We’re still shocked and saddened by the many people tragically killed and injured at the Mandalay Bay Resort and Casino, Las Vegas – the deadliest-ever mass shooting in the U.S.
And we’re still devastated and recovering from the wave of natural disasters that took and uprooted many lives in Mexico, Florida, Puerto Rico and the Caribbean.
When the people we love and know die – no matter the time, place or cause – our worlds are turned upside down. We must mourn and grieve those we’ve lost. By confronting our loss and pain, we then can move forward to create a new life. But, it takes time.
Can’t Hurry Grief
“We live in a culture that wants to rush through grief, but grief by nature is slow. We must take our grief and allow it to be mourned,” presented renowned grief specialist Alan Wolfelt, PhD during his traumatic loss grief seminar last year at Empath Health.
Wolfelt, an author, educator, grief counselor and founder of the Center for Loss and Life Transition in Colorado, also touched on how deep and long the impact of a death can be.
“You not only mourn the physical death, you mourn your sense of self, meaning and safety. You don’t resolve grief, you are changed by it. You’re going to have grief bursts for the rest of your life,” he said.
Next week, Wolfelt returns to speak at two free seminars presented by Curlew Hills Memory Gardens and Empath Health – “Exploring Death, Grief, and Mourning” on October 19 at North Bay Community Church in Clearwater and “The Art of “Companioning” the Mourner: Caring Versus Curing” on October 20 at Empath Health St. Petersburg service center.
Signs of Grief
So, when and how might you grieve?
When grieving and mourning a death, you may experience a wide range of emotions and behaviors across time, explained Dawn Melvin, LCSW, one of our Suncoast Hospice social workers who provides bereavement support to families.
“There’s a whole scope of feelings that people have following a death. There may be sadness, guilt, anger, reconciliation, trouble sleeping, loss or change of appetite, no desire to cook, clean or be around lots of people, low energy, fatigue and confusion,” Melvin said.
She added that some people may not even realize that they’re grieving.
“Lots of times people don’t even acknowledge that they’re living with grief.
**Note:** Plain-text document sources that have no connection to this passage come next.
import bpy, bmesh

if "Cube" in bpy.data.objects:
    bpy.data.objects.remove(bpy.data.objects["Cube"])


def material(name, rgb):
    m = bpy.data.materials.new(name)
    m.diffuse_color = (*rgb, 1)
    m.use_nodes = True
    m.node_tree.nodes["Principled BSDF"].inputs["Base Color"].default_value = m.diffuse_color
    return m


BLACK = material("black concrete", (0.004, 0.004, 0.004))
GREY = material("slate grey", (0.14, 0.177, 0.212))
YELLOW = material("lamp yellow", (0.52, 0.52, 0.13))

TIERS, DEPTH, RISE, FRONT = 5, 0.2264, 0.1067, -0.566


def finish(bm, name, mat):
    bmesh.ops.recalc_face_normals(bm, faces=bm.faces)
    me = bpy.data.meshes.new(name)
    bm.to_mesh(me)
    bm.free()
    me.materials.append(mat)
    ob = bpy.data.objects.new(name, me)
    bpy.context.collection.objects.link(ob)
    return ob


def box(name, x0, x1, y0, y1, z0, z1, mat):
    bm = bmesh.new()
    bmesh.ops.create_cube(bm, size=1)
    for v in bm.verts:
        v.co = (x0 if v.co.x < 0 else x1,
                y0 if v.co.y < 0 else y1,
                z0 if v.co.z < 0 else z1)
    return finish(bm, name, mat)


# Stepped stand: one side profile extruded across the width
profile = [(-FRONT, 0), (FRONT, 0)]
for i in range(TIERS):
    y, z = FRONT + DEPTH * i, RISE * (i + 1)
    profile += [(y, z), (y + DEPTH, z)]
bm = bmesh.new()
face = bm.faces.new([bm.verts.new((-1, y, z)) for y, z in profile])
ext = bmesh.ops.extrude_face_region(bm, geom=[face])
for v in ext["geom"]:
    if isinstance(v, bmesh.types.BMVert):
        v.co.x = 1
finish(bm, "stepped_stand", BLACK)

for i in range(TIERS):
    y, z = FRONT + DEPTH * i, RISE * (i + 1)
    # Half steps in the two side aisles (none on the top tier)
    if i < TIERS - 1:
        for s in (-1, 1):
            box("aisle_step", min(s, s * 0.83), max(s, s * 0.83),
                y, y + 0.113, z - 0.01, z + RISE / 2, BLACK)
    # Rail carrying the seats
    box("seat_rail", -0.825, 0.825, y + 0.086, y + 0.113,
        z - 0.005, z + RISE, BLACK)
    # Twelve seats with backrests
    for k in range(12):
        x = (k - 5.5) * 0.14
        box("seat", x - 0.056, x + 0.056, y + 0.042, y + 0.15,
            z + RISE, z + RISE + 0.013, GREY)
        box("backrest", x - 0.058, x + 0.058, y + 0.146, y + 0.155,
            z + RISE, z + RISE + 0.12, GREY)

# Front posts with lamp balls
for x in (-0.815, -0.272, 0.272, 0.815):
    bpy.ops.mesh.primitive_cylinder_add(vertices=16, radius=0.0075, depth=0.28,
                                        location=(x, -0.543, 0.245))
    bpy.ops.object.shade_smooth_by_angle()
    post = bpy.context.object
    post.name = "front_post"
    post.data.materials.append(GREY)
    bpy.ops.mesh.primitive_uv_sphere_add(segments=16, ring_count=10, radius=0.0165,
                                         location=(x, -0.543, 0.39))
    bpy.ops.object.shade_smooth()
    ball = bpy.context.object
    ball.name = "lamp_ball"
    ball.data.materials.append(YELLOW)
There’s like a brain fog with trouble concentrating and other behaviors that are totally foreign to them. They say they’ve never been like this and don’t recognize that this is how their bodies and minds are responding to their losses.”
In cases of unexpected traumatic deaths, such as car accidents, homicides, suicides, accidental overdoses and heart attacks, grief may become more complicated and manifest in different ways.
Kathy Quance, MS, CCLS, our Empath Health community counseling senior child life specialist, shared, “You’re going to live with this pain and it’s going to get more manageable – it’s a process. It’s not unusual to not cry, especially with survivors who had a sudden or traumatic loss. Their brains are trying to get a grip on the situation and very often that doesn’t happen for several months.”
“Exploring Death, Grief, and Mourning” will be at North Bay Community Church in Clearwater on October 19 from 7 p.m. to 9 p.m. Learn about death, grief, mourning, self-care, support systems and more.
“The Art of “Companioning” the Mourner: Caring Versus Curing” will be at our Empath Health service center in St. Petersburg on October 20 from 9 a.m. to 11 a.m. The focus will be on professionals who counsel and support those who are grieving. Explore loss, grief, mourning, companioning, cultural values of caring and curing and more. Two CEU (continuing education units) hours or certificates of completion will be available.
Check out more information on our calendar or call to register for the seminars by October 17 at (727) 789-2000.
Our Empath Health community counseling offers individual and family counseling, crisis intervention support and support groups for various types of losses. Our counselors specialize in sudden traumatic losses.
Call to schedule a counseling appointment at (727) 523-3451 or register for a support group.